U.S. Court of Appeals Upholds Protections Against Toxic Air Pollution from Coal-fired Power Plants
WASHINGTON– In a major victory for people’s health, the U.S. Court of Appeals for the District of Columbia Circuit today upheld EPA’s Mercury and Air Toxics Standards for Power Plants – a clean air safeguard that will significantly reduce harms from power plant toxic air pollution, including mercury, lead, arsenic and acid gases.
In response to today’s decision, Southern Environmental Law Center attorney, John Suttles, who represented the American Academy of Pediatrics, American Lung Association, American Nurses Association, American Public Health Association, and Physicians for Social Responsibility as interveners in the case released the following statement.
“Today’s decision by the U.S. Court of Appeals secures critically important safeguards for people’s health, particularly in the Southeast, where people are vulnerable to some of the largest concentrations of coal-fired power plants in the country. Coal plants are among the largest sources of toxic pollution into the air we breathe.”

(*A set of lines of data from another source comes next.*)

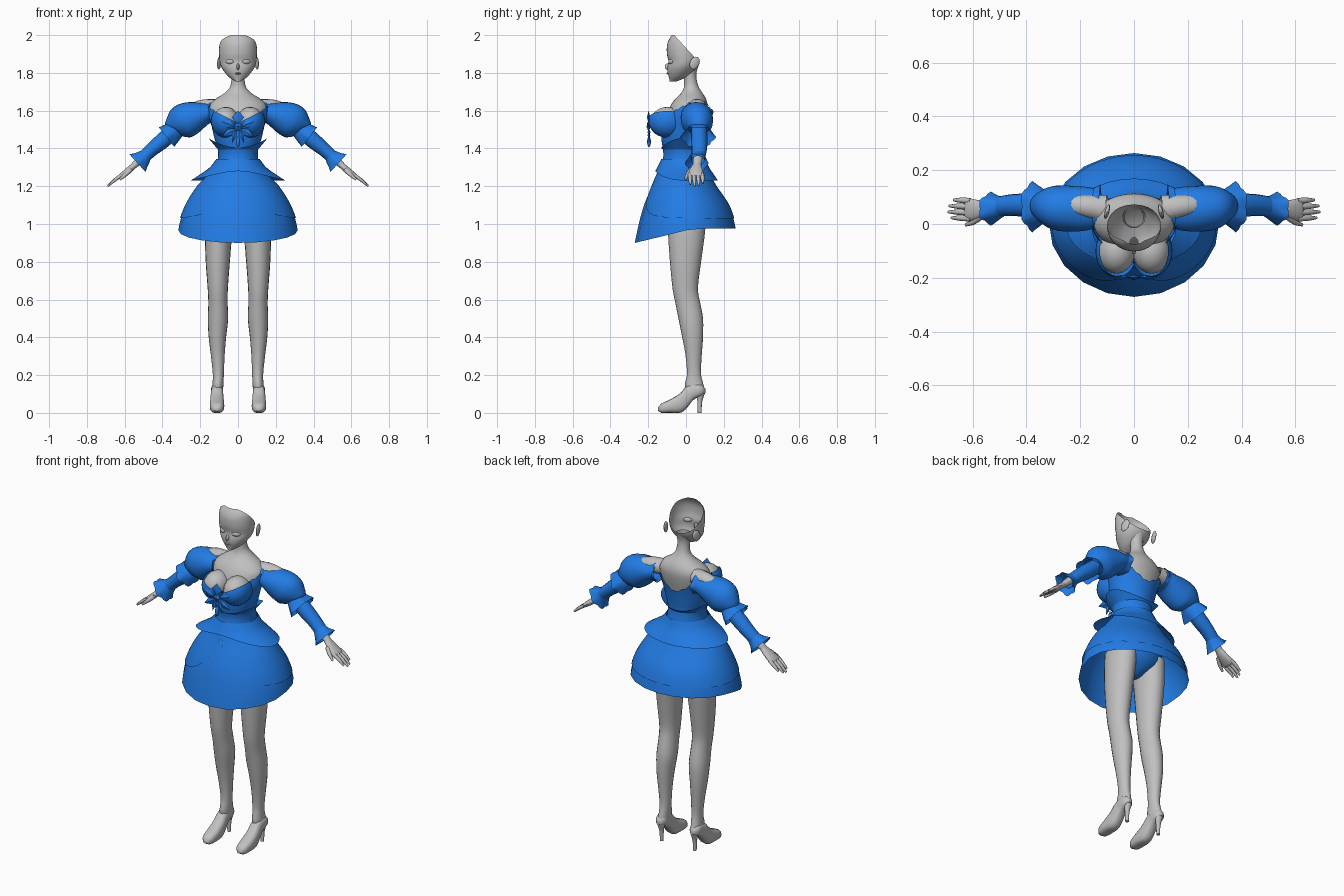
import bpy, bmesh, math
from mathutils import Vector, Matrix, Euler


def material(name, rgb):
    m = bpy.data.materials.new(name)
    m.diffuse_color = (*rgb, 1)
    return m


SKIN = material("pale grey", (0.53, 0.53, 0.53))
BLUE = material("royal blue", (0.016, 0.2, 0.78))


def curve(rows, t):
    """Smooth interpolation of table rows; the first column is the key."""
    n = len(rows)
    i = max(0, min(n - 2, sum(r[0] <= t for r in rows) - 1))

    def slope(k, c):
        p, q = rows[max(k - 1, 0)], rows[min(k + 1, n - 1)]
        return (q[c] - p[c]) / (q[0] - p[0])
    a, b = rows[i], rows[i + 1]
    h = b[0] - a[0]
    u = (t - a[0]) / h
    return [a[c] * (2*u**3 - 3*u**2 + 1) + b[c] * (3*u**2 - 2*u**3)
            + h * slope(i, c) * (u**3 - 2*u**2 + u) + h * slope(i + 1, c) * (u**3 - u**2)
            for c in range(1, len(a))]


def finish(name, bm, mat, mirror=False, angle=50):
    bmesh.ops.recalc_face_normals(bm, faces=bm.faces)
    me = bpy.data.meshes.new(name)
    bm.to_mesh(me)
    bm.free()
    me.materials.append(mat)
    ob = bpy.data.objects.new(name, me)
    bpy.context.collection.objects.link(ob)
    bpy.ops.object.select_all(action='DESELECT')
    ob.select_set(True)
    bpy.context.view_layer.objects.active = ob
    bpy.ops.object.shade_smooth_by_angle(angle=math.radians(angle))
    if mirror:
        m = ob.modifiers.new("mirror", 'MIRROR')
        m.use_mirror_merge = False
    return ob


def surface(name, f, nu, nv, mat, mirror=False, caps=False, cut=None):
    """Closed ring surface from f(angle, v)."""
    bm = bmesh.new()
    rings = [[bm.verts.new(f(2 * math.pi * i / nu, j / nv)) for i in range(nu)]
             for j in range(nv + 1)]
    for r, s in zip(rings, rings[1:]):
        for i in range(nu):
            k = (i + 1) % nu
            bm.faces.new((r[i], r[k], s[k], s[i]))
    if caps:
        bm.faces.new(rings[0])
        bm.faces.new(rings[-1])
    if cut:
        bmesh.ops.bisect_plane(bm, geom=bm.verts[:] + bm.edges[:] + bm.faces[:],
                               plane_co=cut[0], plane_no=cut[1], clear_outer=True)
    return finish(name, bm, mat, mirror)


def section(rows, z, a, grow=0.0):
    """Point on a horizontal section: rows are z, centre x, half width, front y, back y."""
    cx, rx, yf, yb = curve(rows, z)
    return Vector((cx + (rx + grow) * math.sin(a),
                   (yf + yb) / 2 - ((yb - yf) / 2 + grow) * math.cos(a), z))


def body(name, rows, nu, nv, mat, low=None, high=None, grow=0.0, **kw):
    lo = low or (lambda a: rows[0][0])
    hi = high or (lambda a: rows[-1][0])
    return surface(name, lambda a, v: section(rows, lo(a) + (hi(a) - lo(a)) * v, a, grow),
                   nu, nv, mat, **kw)


def tube(name, pts, mat, nu=16, nv=12, wave=0.0, caps=False):
    """Mirrored limb tube: points are x, y, z, radius along y, radius across."""
    rows = [(i, *p) for i, p in enumerate(pts)]

    def f(a, v):
        t = v * (len(rows) - 1)
        x, y, z, ry, rp = curve(rows, t)
        p, q = curve(rows, t - 0.01), curve(rows, t + 0.01)
        d = Vector((q[0] - p[0], 0, q[2] - p[2])).normalized()
        w = 1 + wave * v * v * math.cos(6 * a)
        return Vector((x, y, z)) + w * Vector((-d.z * rp * math.sin(a), ry * math.cos(a),
                                               d.x * rp * math.sin(a)))
    return surface(name, f, nu, nv, mat, mirror=True, caps=caps)


def blob(name, loc, radii, mat, rot=(0, 0, 0), seg=20, mirror=False, cut=None):
    """Ellipsoid, or a faceted diamond when seg is 4."""
    bm = bmesh.new()
    bmesh.ops.create_uvsphere(bm, u_segments=seg, v_segments=seg // 2, radius=1)
    M = (Matrix.Translation(loc) @ Euler([math.radians(r) for r in rot]).to_matrix().to_4x4()
         @ Matrix.Diagonal((*radii, 1)))
    bm.transform(M)
    if cut:
        bmesh.ops.bisect_plane(bm, geom=bm.verts[:] + bm.edges[:] + bm.faces[:],
                               plane_co=cut[0], plane_no=cut[1], clear_outer=True)
    return finish(name, bm, mat, mirror, 30 if seg == 4 else 50)


# Chest, shoulders and neck
body("chest_and_neck", [
    (1.44, 0, .105, -.09, .075), (1.52, 0, .13, -.11, .095), (1.58, 0, .148, -.10, .108),
    (1.63, 0, .15, -.08, .113), (1.665, 0, .115, -.055, .105), (1.69, 0, .075, -.028, .09),
    (1.72, 0, .045, -.012, .07), (1.76, 0, .035, -.01, .057), (1.80, 0, .036, -.015, .055),
    (1.835, 0, .042, -.015, .065)], 28, 24, SKIN)
blob("breast", (.065, -.1, 1.545), (.07, .085, .075), SKIN, mirror=True)

# Open face shell, cut on a slope behind the forehead
body("head", [
    (1.755, 0, .015, -.086, -.05), (1.775, 0, .045, -.09, 0), (1.80, 0, .068, -.097, .035),
    (1.83, 0, .088, -.098, .062), (1.86, 0, .097, -.093, .074), (1.90, 0, .1, -.101, .08),
    (1.95, 0, .098, -.1, .08), (1.98, 0, .085, -.088, .05), (2.0, 0, .05, -.075, .0)],
    32, 24, SKIN, cut=((0, -.062, 2.0), (0, .12, .11)))
blob("nose", (0, -.096, 1.833), (.009, .017, .018), SKIN, seg=10)
blob("lips", (0, -.094, 1.797), (.018, .009, .005), SKIN, seg=10)
blob("eye", (.045, -.081, 1.86), (.024, .009, .013), SKIN, rot=(0, 0, 25), seg=12, mirror=True)
blob("ear", (.1, .046, 1.852), (.009, .026, .036), SKIN, rot=(-25, 0, 15), seg=12, mirror=True)

# Legs and heeled feet
body("leg", [
    (.1, .11, .03, .01, .1), (.14, .107, .029, -.008, .095), (.2, .104, .029, .005, .08),
    (.3, .107, .036, -.002, .083), (.4, .109, .046, -.02, .09), (.5, .106, .054, -.04, .09),
    (.58, .106, .051, -.056, .076), (.65, .107, .053, -.07, .063), (.8, .107, .064, -.085, .08),
    (.95, .103, .072, -.095, .10), (1.08, .095, .075, -.10, .11)], 20, 32, SKIN, mirror=True)
FOOT = [(-.148, .01, .03, .014), (-.13, 0, .05, .03), (-.09, 0, .068, .038),
        (-.03, 0, .105, .037), (0, .02, .14, .034), (.04, .07, .155, .031),
        (.08, .09, .15, .03), (.102, .105, .13, .012)]


def foot_point(a, v):
    y = -.148 + .25 * v
    zb, zt, w = curve(FOOT, y)
    c, s = math.cos(a), math.sin(a)
    x = .111 + w * math.copysign(abs(c) ** .7, c)
    return Vector((x, y, max(0, (zb + zt) / 2 + (zt - zb) / 2 * math.copysign(abs(s) ** .8, s))))


surface("foot", foot_point, 16, 14, SKIN, mirror=True, caps=True)
tube("shoe_heel", [(.109, .078, .11, .024, .024), (.109, .073, .06, .013, .013),
                   (.109, .072, 0, .01, .01)], SKIN, 10, 6, caps=True)

# Arms and hands
tube("arm", [(.1, .055, 1.62, .052, .042), (.2, .068, 1.61, .042, .045), (.28, .07, 1.56, .04, .04),
             (.36, .07, 1.475, .034, .034), (.45, .07, 1.40, .03, .028),
             (.55, .058, 1.31, .022, .017)], SKIN, 16, 20)
tube("palm", [(.54, .058, 1.318, .02, .016), (.575, .054, 1.288, .034, .017),
              (.615, .053, 1.258, .042, .013), (.625, .053, 1.25, .036, .008)], SKIN, 14, 9, caps=True)
for y, reach in ((.02, .86), (.042, 1), (.064, .95), (.086, .76)):
    tube("finger", [(.607, y, 1.264, .011, .010),
                    (.607 + .048 * reach, y + .002, 1.264 - .033 * reach, .010, .009),
                    (.607 + .083 * reach, y + .003, 1.264 - .064 * reach, .005, .005)],
         SKIN, 8, 6, caps=True)
tube("thumb", [(.565, .03, 1.29, .014, .013), (.595, .008, 1.262, .011, .011),
               (.625, -.003, 1.235, .006, .006)], SKIN, 8, 6, caps=True)

# Bodice with a dipped neckline, cups and under-bust frill
body("bodice", [
    (1.24, 0, .15, -.15, .125), (1.30, 0, .118, -.135, .108), (1.36, 0, .105, -.12, .095),
    (1.40, 0, .108, -.123, .09), (1.45, 0, .124, -.13, .095), (1.52, 0, .14, -.13, .106),
    (1.58, 0, .157, -.112, .118), (1.64, 0, .162, -.085, .124)], 40, 20, BLUE,
    high=lambda a: 1.52 + .11 * abs(math.sin(a)) ** 1.5 + .005 * math.cos(20 * a))
blob("bust_cup", (.065, -.1, 1.545), (.078, .098, .088), BLUE, seg=28, mirror=True,
     cut=((.07, 0, 1.57), (-.5, 0, 1)))
surface("underbust_frill", lambda a, v: Vector((
    (.107 + .05 * v) * math.sin(a), -.016 - (.108 + .008 * v) * math.cos(a),
    1.395 + .05 * v * math.sin(a) ** 2 + .01 * v)), 28, 3, BLUE)

# Skirt layers
SKIRT = [(.88, 0, .325, -.275, .28), (1.0, 0, .31, -.25, .258), (1.1, 0, .275, -.222, .225),
         (1.2, 0, .213, -.18, .158), (1.24, 0, .175, -.16, .135), (1.32, 0, .112, -.128, .103)]
body("skirt", SKIRT, 20, 12, BLUE,
     low=lambda a: .9 + .075 * min(1, .9 * (1 - math.cos(a))))
body("overskirt", SKIRT, 60, 10, BLUE, grow=.005,
     low=lambda a: 1.03 + .26 * math.exp(-min(a, 2 * math.pi - a) / .28))
body("peplum", [
    (1.23, 0, .247, -.185, .165), (1.26, 0, .2, -.17, .145), (1.30, 0, .145, -.148, .118),
    (1.345, 0, .11, -.126, .1)], 32, 8, BLUE, grow=.004,
    low=lambda a: 1.23 + .05 * max(0, math.cos(a)) ** 2)
body("undershorts", [
    (.965, 0, .02, -.03, .03), (.99, 0, .06, -.06, .07), (1.04, 0, .15, -.105, .115),
    (1.14, 0, .165, -.115, .12), (1.25, 0, .125, -.12, .1)], 24, 10, BLUE, caps=True)

# Sleeves: puff, elbow frill, forearm and cuff
tube("puff_sleeve", [(.125, .06, 1.59, .066, .052), (.17, .057, 1.585, .08, .058),
                     (.235, .057, 1.565, .085, .085), (.295, .06, 1.54, .082, .092),
                     (.335, .065, 1.513, .06, .064), (.345, .068, 1.5, .04, .04)], BLUE, 24, 18)
tube("sleeve_ruffle", [(.15, .058, 1.59, .078, .058), (.125, .058, 1.592, .082, .06)],
     BLUE, 36, 3, wave=.08)
tube("elbow_frill", [(.32, .067, 1.505, .045, .045), (.35, .066, 1.482, .07, .058),
                     (.378, .064, 1.46, .088, .068)], BLUE, 24, 4, wave=.09)
tube("forearm_sleeve", [(.33, .07, 1.5, .042, .042), (.40, .07, 1.44, .043, .042),
                        (.46, .07, 1.39, .04, .036), (.52, .062, 1.335, .036, .034)], BLUE, 16, 12)
tube("cuff", [(.49, .065, 1.362, .036, .036), (.51, .06, 1.342, .046, .048),
              (.532, .057, 1.322, .058, .066)], BLUE, 24, 4, wave=.09)

# Bow ornament on the bust
blob("bow_top", (0, -.198, 1.565), (.032, .009, .036), BLUE, seg=4)
blob("bow_knot", (0, -.198, 1.515), (.024, .012, .026), BLUE, seg=4)
blob("bow_wing", (.05, -.198, 1.53), (.04, .009, .022), BLUE, rot=(0, -20, 0), seg=4, mirror=True)
blob("bow_lower_wing", (.045, -.196, 1.485), (.045, .008, .02), BLUE, rot=(0, 30, 0), seg=4,
     mirror=True)
blob("bow_tail", (.02, -.196, 1.47), (.013, .007, .042), BLUE, rot=(0, -15, 0), seg=4, mirror=True)
blob("bow_drop", (0, -.196, 1.435), (.012, .01, .028), BLUE, seg=10)
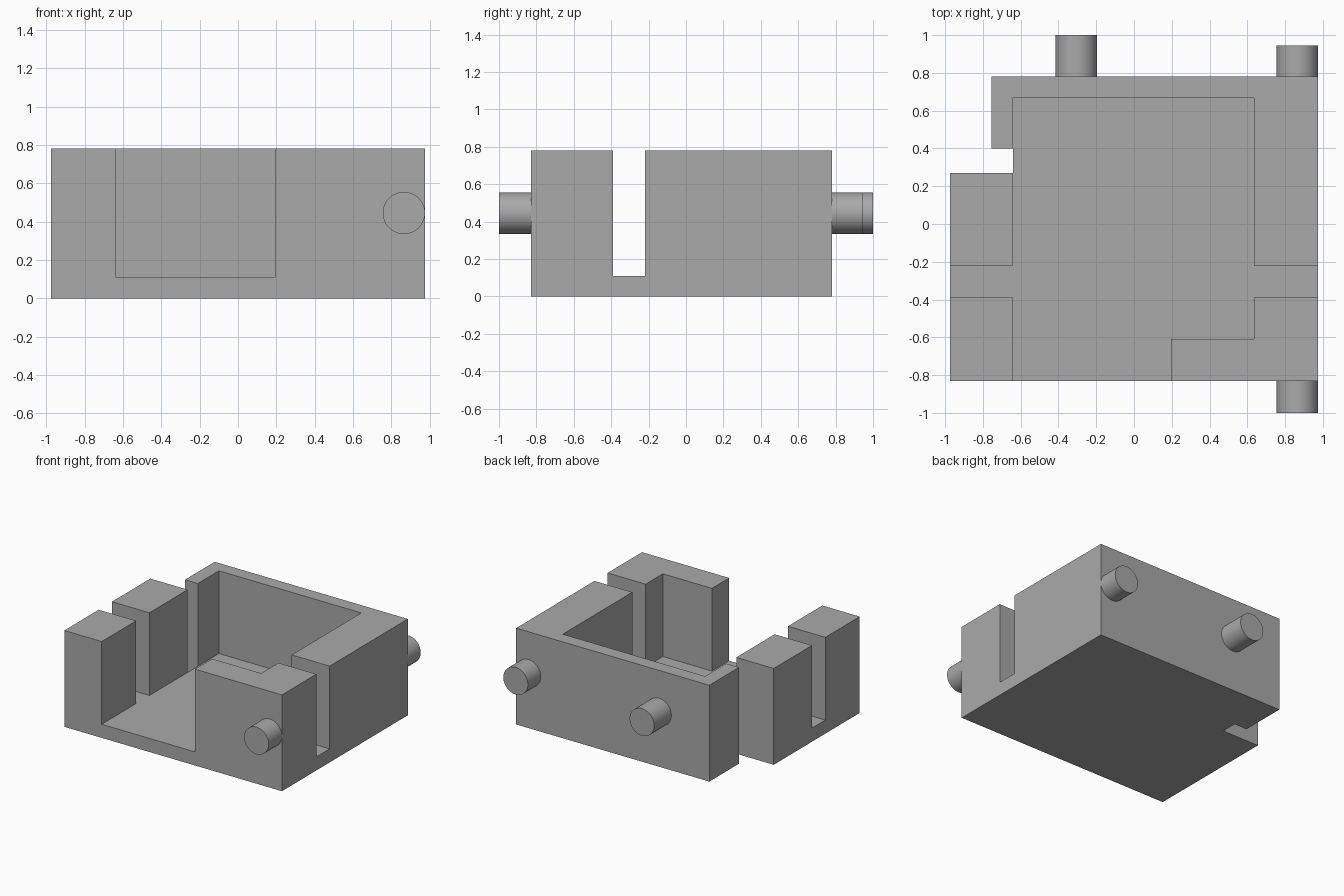
import bpy
import bmesh
from math import pi

cube = bpy.data.objects.get("Cube")
if cube:
    bpy.data.objects.remove(cube, do_unlink=True)

grey = bpy.data.materials.new("plain grey")
grey.use_nodes = True
colour = (0.40, 0.40, 0.40, 1)
grey.diffuse_color = colour
grey.node_tree.nodes["Principled BSDF"].inputs["Base Color"].default_value = colour


def prism(name, outline, z0, z1):
    """Extrude a plan outline between two heights."""
    bm = bmesh.new()
    base = bm.faces.new([bm.verts.new((x, y, z0)) for x, y in outline])
    top = bmesh.ops.extrude_face_region(bm, geom=[base])["geom"]
    verts = [v for v in top if isinstance(v, bmesh.types.BMVert)]
    bmesh.ops.translate(bm, verts=verts, vec=(0, 0, z1 - z0))
    bmesh.ops.recalc_face_normals(bm, faces=bm.faces)
    mesh = bpy.data.meshes.new(name)
    bm.to_mesh(mesh)
    bm.free()
    mesh.materials.append(grey)
    obj = bpy.data.objects.new(name, mesh)
    bpy.context.collection.objects.link(obj)
    return obj


# Overall extents, cavity sides and channel edges
LEFT, RIGHT, FRONT, BACK = -0.975, 0.975, -0.83, 0.78
IN_L, IN_R, IN_BACK = -0.64, 0.635, 0.67
CH_F, CH_B = -0.39, -0.22
FLOOR, HEIGHT = 0.11, 0.78

# Block with a stepped notch in its rear corner
body = prism("housing", [
    (LEFT, FRONT), (RIGHT, FRONT), (RIGHT, BACK), (-0.755, BACK),
    (-0.755, 0.4), (IN_L, 0.4), (IN_L, 0.27), (LEFT, 0.27)], 0, HEIGHT)

# Cavity, cross channel and front opening, cut down to the floor
cutter = prism("cavity_cutter", [
    (IN_L, -1.2), (0.195, -1.2), (0.195, -0.61), (IN_R, -0.61),
    (IN_R, CH_F), (1.2, CH_F), (1.2, CH_B), (IN_R, CH_B),
    (IN_R, IN_BACK), (IN_L, IN_BACK), (IN_L, CH_B), (-1.2, CH_B),
    (-1.2, CH_F), (IN_L, CH_F)], FLOOR, 1.0)
cut = body.modifiers.new("cavity", "BOOLEAN")
cut.operation = "DIFFERENCE"
cut.solver = "EXACT"
cut.object = cutter
bpy.context.view_layer.objects.active = body
bpy.ops.object.select_all(action="DESELECT")
body.select_set(True)
bpy.ops.object.modifier_apply(modifier=cut.name)
bpy.data.objects.remove(cutter, do_unlink=True)


# Round pegs on the front and back walls
def peg(name, x, y0, y1):
    bpy.ops.mesh.primitive_cylinder_add(
        vertices=48, radius=0.11, depth=y1 - y0,
        location=(x, (y0 + y1) / 2, 0.445), rotation=(pi / 2, 0, 0))
    obj = bpy.context.object
    obj.name = name
    obj.data.materials.append(grey)
    bpy.ops.object.shade_smooth_by_angle()


peg("front_peg", 0.865, -1.0, FRONT + 0.02)
peg("back_left_peg", 0.865, BACK - 0.02, 0.945)
peg("back_right_peg", -0.305, BACK - 0.02, 1.0)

“Today’s decision is a great result for clean air and the health of families across the Southeast. It assures that one of the biggest unregulated sources of toxic air pollution must finally limit their emissions of toxic mercury, lead, arsenic, acid gases, and other heavy metals.”
“Families in Atlanta and Richmond—cities that suffer from some of the highest levels of toxic air pollution from coal plants in the country— as well as families across the Southeast will be able breathe easier with limits on toxic pollution finally in place.”
The EPA’s Mercury and Air Toxics Standards will prevent every year up to 11,000 premature deaths, nearly 5,000 heart attacks and 130,000 asthma attacks. Additionally, the standards will help avoid more than 540,000 days when people have to miss work because of health problems associated with power plant pollution. These “sick” days diminish economic productivity and raise health care costs.
The Southern Environmental Law Center and its clients defended the Mercury and Air Toxics Standards against an industry lawsuit that sought to block these limits to emissions of highly toxic air pollutants like mercury, arsenic, acid gases, and lead from coal- and oil-fired power plants. Under the 1990 Amendments to the Clean Air Act, these standards were already two decades overdue when EPA adopted them in December 2011 and are based on successful measures already in place in many plants.
About the Southern Environmental Law Center: The Southern Environmental Law Center is a regional nonprofit using the power of the law to protect the health and environment of the Southeast (Virginia, Tennessee, North and South Carolina, Georgia, and Alabama). Founded in 1986, SELC's team of nearly 60 legal and policy experts represent more than 100 partner groups on issues of climate change and energy, air and water quality, forests, the coast and wetlands, transportation, and land use. www.SouthernEnvironment.org